The old church at 299 Chelsea Ave. is among 1,400 properties in Shelby County that are considered to be “tax dead.” Estimated property taxes and city negligence fees total nearly $250,000 on the property.
(Daily News/Andrew J. Breig)
The technical status of the church, which dates back to the 19th century, is just the first indication that the property is not what it seems to be on several fronts.
Owned by Centennial Baptist Church and Institute Inc., the property is appraised for tax purposes at $3,000 but it is among approximately 1,400 properties in Shelby County considered “tax dead.”
Buying the property would involve paying estimated property taxes and city negligence fees that total nearly a quarter of a million dollars – $248,672.51 according to estimates provided by County Trustee David Lenoir earlier this year. All but $902 of that is negligence fees for city code violations and cutting the grass.
“That property will never be developed under the current situation,” said City Council member Lee Harris. “We have got to figure out some way to do something about that.”
Harris is cosponsor of a still-developing proposed pilot program with council member Jim Strickland on the city side.
It involves the city and county waiving, with conditions, what is owed in taxes and penalties, if the property is transferred to a community development corporation or a similar entity for redevelopment over a specific period of time. The time period is one of many details being negotiated by leaders in both governments.
Shelby County Commissioner Steve Mulroy is the commission sponsor and the county action is where the detail work is currently underway.
“The city is going to have to make a decision to waive those fees in addition to the prospective city property tax liability and county tax liability,” Mulroy said. “The law currently does not allow us to forgive that. The whole point of this … is to deal with that problem by basically providing a grant to a (community development corporation), which would then give that money to the county and then the tax bill would be paid.”
Lenoir estimates there are approximately 1,300 “tax dead” properties that could qualify for the “blight abatement program.”
This property at 750 Marble has estimated taxes and negligence fees totaling $291,834 owed.
(Daily News/Andrew J. Breig)
Harris and Mulroy say putting the “tax dead” properties on the block at a tax sale is a process that takes too long.
“We’re trying to provide an alternative to tax sales.
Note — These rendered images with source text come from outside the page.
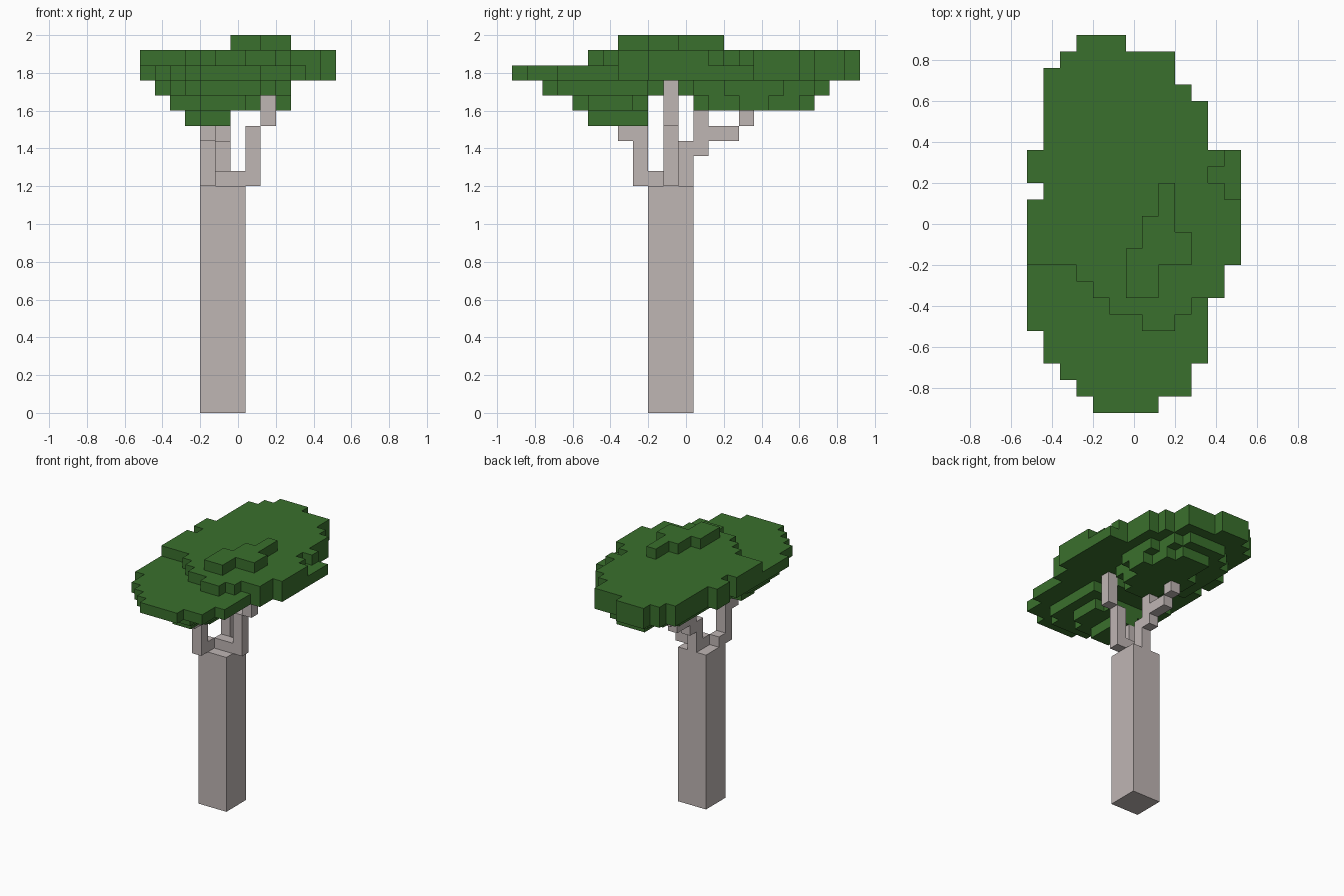
import bpy
import bmesh
from math import radians
from mathutils import Vector

cube = bpy.data.objects.get("Cube")
if cube:
    bpy.data.objects.remove(cube, do_unlink=True)

CELL = 0.08
ORIGIN = Vector((-0.52, -0.92, 0))


def make_material(name, color):
    mat = bpy.data.materials.new(name)
    mat.diffuse_color = color
    mat.use_nodes = True
    mat.node_tree.nodes["Principled BSDF"].inputs["Base Color"].default_value = color
    return mat


def block(xs, ys, zs):
    """Grid cells in a block; each range is (first, end)."""
    return {(x, y, z) for x in range(*xs) for y in range(*ys) for z in range(*zs)}


def layer(level, start, runs):
    """One leaf layer, front to back: runs of (left, right, row count)."""
    cells = set()
    for left, right, count in runs:
        cells |= block((left, right), (start, start + count), (level, level + 1))
        start += count
    return cells


def build(name, cells, mat):
    """Turn cells into one outer skin with merged flat faces."""
    bm = bmesh.new()
    for cell in cells:
        base = Vector(cell)
        for axis in range(3):
            for side in (0, 1):
                step = [0, 0, 0]
                step[axis] = 2 * side - 1
                if tuple(c + s for c, s in zip(cell, step)) in cells:
                    continue
                u, v = Vector(), Vector()
                u[(axis + 1) % 3] = v[(axis + 2) % 3] = 1
                corner = base.copy()
                corner[axis] += side
                loop = [corner, corner + u, corner + u + v, corner + v]
                if not side:
                    loop.reverse()
                bm.faces.new([bm.verts.new(ORIGIN + p * CELL) for p in loop])
    bmesh.ops.remove_doubles(bm, verts=bm.verts, dist=CELL / 100)
    bmesh.ops.dissolve_limit(bm, angle_limit=radians(1), verts=bm.verts, edges=bm.edges)
    mesh = bpy.data.meshes.new(name)
    bm.to_mesh(mesh)
    bm.free()
    mesh.materials.append(mat)
    obj = bpy.data.objects.new(name, mesh)
    bpy.context.collection.objects.link(obj)


bark = make_material("pale_bark", (0.52, 0.465, 0.455, 1))
leaf = make_material("leaf_green", (0.042, 0.162, 0.026, 1))

# Trunk
build("trunk", block((4, 7), (9, 12), (0, 15)), bark)

# Three stepped branches
build("left_branch",
      block((5, 8), (10, 11), (15, 16))
      | block((7, 8), (10, 11), (15, 19))
      | block((8, 9), (10, 11), (19, 22)), bark)
build("front_branch",
      block((4, 5), (8, 10), (15, 16))
      | block((4, 5), (8, 9), (15, 19))
      | block((4, 5), (7, 8), (18, 19)), bark)
build("back_branch",
      block((5, 6), (11, 12), (15, 18))
      | block((5, 6), (12, 13), (17, 20))
      | block((5, 6), (13, 15), (18, 19))
      | block((5, 6), (15, 16), (19, 20)), bark)

# Canopy: lower front cluster, lower back cluster, then the wide crown
front_cluster = (
    layer(19, 5, [(4, 6, 1), (3, 6, 2), (4, 6, 1)])
    | layer(20, 4, [(4, 7, 1), (2, 8, 3), (3, 7, 1)])
    | layer(21, 2, [(4, 8, 1), (3, 9, 1), (2, 9, 1), (1, 9, 4),
                    (1, 8, 1), (2, 8, 1), (3, 7, 1)]))
back_cluster = (
    layer(20, 12, [(6, 8, 1), (5, 9, 2), (4, 10, 2), (5, 9, 2), (5, 8, 1)])
    | layer(21, 12, [(3, 9, 1), (2, 9, 1), (2, 10, 4), (2, 9, 1),
                     (3, 9, 1), (4, 8, 1)]))
crown_back = [(1, 11, 3), (1, 10, 1), (1, 9, 1), (2, 9, 1), (3, 6, 1)]
crown = (
    layer(22, 0, [(4, 8, 1), (3, 10, 1), (2, 10, 1), (1, 11, 2), (0, 11, 2),
                  (0, 12, 2), (0, 13, 4), (1, 13, 1), (0, 13, 2)] + crown_back)
    | layer(23, 5, [(7, 9, 1), (5, 10, 1), (4, 12, 1), (3, 12, 1), (0, 13, 4),
                    (1, 12, 1), (0, 11, 1), (0, 12, 1)] + crown_back)
    | layer(24, 7, [(6, 8, 2), (6, 10, 1), (7, 10, 1), (7, 9, 1), (8, 9, 2)]))
build("canopy", front_cluster | back_cluster | crown, leaf)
The tax sale process sometimes takes too long,” Mulroy said. “This would be an alternative to that where we could avoid the tax sale option.”
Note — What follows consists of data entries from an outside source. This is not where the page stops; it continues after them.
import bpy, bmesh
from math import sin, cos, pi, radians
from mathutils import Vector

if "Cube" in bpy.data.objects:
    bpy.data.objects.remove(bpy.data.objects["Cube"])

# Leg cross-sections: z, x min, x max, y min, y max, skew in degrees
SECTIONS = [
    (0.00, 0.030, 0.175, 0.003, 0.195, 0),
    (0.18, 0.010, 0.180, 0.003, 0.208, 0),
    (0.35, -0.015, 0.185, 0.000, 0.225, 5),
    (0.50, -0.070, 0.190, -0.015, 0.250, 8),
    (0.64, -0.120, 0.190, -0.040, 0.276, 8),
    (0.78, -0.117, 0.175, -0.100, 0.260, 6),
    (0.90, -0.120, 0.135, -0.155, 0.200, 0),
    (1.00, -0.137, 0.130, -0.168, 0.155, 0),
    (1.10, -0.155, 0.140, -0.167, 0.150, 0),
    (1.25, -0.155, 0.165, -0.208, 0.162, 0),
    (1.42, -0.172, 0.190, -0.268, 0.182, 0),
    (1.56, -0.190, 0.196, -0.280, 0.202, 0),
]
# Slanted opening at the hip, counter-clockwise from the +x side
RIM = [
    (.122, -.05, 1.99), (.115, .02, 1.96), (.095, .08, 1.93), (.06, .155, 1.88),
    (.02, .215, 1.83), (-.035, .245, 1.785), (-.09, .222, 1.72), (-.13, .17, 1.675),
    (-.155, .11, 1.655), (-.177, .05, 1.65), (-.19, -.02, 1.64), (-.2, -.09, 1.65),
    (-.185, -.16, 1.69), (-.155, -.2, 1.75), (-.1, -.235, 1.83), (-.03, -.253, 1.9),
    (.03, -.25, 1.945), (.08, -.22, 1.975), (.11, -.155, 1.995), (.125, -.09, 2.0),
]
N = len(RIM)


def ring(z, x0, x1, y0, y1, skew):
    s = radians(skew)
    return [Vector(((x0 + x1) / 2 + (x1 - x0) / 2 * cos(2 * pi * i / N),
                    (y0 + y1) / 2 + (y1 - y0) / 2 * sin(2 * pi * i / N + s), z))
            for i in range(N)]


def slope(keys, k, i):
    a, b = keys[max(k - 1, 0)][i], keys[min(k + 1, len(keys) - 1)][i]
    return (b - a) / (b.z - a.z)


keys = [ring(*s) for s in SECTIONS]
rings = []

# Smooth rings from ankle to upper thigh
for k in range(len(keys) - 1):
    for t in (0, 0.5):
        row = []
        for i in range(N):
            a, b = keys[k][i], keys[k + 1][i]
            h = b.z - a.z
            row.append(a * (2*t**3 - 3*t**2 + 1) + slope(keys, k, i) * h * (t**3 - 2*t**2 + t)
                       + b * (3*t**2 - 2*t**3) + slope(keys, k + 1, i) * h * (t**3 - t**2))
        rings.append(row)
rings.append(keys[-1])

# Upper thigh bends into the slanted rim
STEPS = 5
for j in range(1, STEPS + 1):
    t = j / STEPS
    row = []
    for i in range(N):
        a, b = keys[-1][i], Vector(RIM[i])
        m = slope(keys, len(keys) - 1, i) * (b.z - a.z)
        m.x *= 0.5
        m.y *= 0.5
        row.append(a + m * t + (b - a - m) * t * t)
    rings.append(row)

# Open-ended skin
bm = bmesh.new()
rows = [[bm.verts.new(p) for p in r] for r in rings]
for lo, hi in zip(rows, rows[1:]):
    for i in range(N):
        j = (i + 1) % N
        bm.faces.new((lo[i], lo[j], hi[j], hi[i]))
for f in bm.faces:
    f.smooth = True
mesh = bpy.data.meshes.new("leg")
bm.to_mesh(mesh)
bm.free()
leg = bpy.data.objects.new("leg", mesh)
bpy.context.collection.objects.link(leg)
Lenoir, whose office recently reached an agreement with the city of Memphis to collect city property taxes as well as county property taxes, isn’t so sure the tax sales the way his office has been conducting them recently for the county would be too slow.
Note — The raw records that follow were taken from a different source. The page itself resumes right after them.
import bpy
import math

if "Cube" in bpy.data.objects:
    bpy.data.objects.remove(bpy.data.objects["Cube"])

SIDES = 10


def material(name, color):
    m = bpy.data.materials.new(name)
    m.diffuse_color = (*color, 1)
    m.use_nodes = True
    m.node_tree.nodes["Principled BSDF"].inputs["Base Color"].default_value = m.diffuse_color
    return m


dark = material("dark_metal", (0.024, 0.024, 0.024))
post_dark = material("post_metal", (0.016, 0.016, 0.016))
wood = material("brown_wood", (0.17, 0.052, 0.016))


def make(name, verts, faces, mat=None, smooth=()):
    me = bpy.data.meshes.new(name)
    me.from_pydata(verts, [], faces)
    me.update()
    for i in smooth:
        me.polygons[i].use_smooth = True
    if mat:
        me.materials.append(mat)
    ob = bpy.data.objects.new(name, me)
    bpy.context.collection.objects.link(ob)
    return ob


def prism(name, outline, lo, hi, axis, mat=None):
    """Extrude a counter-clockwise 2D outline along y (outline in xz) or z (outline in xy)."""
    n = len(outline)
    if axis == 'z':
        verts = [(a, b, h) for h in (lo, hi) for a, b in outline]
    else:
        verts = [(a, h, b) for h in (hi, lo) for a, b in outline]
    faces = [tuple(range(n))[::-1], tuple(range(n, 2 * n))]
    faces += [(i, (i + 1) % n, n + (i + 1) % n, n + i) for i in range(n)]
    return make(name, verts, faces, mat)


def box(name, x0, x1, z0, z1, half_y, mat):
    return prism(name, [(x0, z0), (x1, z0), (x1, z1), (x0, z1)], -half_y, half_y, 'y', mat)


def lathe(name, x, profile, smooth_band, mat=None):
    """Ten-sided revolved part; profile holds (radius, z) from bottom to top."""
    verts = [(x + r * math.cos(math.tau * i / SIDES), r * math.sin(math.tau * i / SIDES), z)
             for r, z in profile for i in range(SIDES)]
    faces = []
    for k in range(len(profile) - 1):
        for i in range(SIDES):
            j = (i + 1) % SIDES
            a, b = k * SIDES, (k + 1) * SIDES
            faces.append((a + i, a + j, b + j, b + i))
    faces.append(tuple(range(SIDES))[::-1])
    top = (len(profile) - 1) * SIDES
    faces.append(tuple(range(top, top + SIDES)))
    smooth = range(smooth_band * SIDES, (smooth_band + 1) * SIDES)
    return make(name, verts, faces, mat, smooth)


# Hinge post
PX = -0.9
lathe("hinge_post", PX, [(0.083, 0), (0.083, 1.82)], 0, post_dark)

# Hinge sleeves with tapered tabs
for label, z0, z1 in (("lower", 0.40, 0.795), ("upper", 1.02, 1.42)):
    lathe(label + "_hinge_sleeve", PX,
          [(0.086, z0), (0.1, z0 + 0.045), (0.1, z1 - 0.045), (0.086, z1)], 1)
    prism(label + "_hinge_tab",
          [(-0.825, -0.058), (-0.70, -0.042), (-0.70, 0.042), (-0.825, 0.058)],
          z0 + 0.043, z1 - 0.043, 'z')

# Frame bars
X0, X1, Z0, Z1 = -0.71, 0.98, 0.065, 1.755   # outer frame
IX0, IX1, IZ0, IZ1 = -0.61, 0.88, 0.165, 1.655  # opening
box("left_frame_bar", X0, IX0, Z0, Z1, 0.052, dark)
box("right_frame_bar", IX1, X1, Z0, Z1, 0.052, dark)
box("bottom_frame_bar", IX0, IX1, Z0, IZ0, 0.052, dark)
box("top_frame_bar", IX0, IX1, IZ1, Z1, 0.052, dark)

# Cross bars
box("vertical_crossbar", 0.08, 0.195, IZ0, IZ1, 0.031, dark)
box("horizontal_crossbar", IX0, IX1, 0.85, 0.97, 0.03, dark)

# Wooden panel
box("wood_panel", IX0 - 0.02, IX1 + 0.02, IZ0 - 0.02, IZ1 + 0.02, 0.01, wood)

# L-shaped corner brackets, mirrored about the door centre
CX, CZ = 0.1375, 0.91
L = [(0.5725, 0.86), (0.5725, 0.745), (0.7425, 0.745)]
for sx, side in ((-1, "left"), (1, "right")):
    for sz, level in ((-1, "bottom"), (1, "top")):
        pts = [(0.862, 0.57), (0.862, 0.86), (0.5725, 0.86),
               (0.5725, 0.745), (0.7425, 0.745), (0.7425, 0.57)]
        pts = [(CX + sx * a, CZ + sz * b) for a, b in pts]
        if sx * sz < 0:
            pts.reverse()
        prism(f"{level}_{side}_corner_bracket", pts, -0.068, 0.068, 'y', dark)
“The thought is it could happen much quicker than a tax sale. If everything lines up, that may be true,” he said of the emerging proposal. “But I still have a lot of questions as far as due process and proper notification, liability as it relates to if an interested party comes back and says I didn’t get permission to donate this property.”
Mulroy, a law professor at the University of Memphis Cecil C. Humphreys School of Law, acknowledges those are valid technical concerns.
“We’re thinking that we may not have to cross every “T” and dot every “I” and show every detail,” Mulroy said. “We just need enough detail that the (Tennessee) attorney general can evaluate it. If he approves it, then administratively we can add some more of those details as we implement it.”
But at a meeting this week with all of those involved in parsing the details, Lenoir said he wanted to make sure someone is doing more than signing papers without laying eyes on the properties throughout the process.
“I requested in that meeting that not one dollar be spent until the oversight and ongoing compliance of this was determined,” he said. “I think too many times we paint the ship as it’s leaving the dock and the next things you know one of these programs that sounds good really isn’t working that good.”
Harris, who is a colleague of Mulroy’s at the law school, said a transfer to a community development corporation solves three problems at one time with both local governments and is revenue neither government stands a realistic chance of collecting in many cases.
“It would be organized as a loan – a loan to the person getting the property. However, the loan is forgiven if over two years (the person) maintains the property – and by that we mean there are no citations,” Harris said. “If you didn’t maintain the property … then all that would happen is that loan would not be forgiven and it would end up being a lien on the property, the same lien we have now. … It would be back to where we are now.”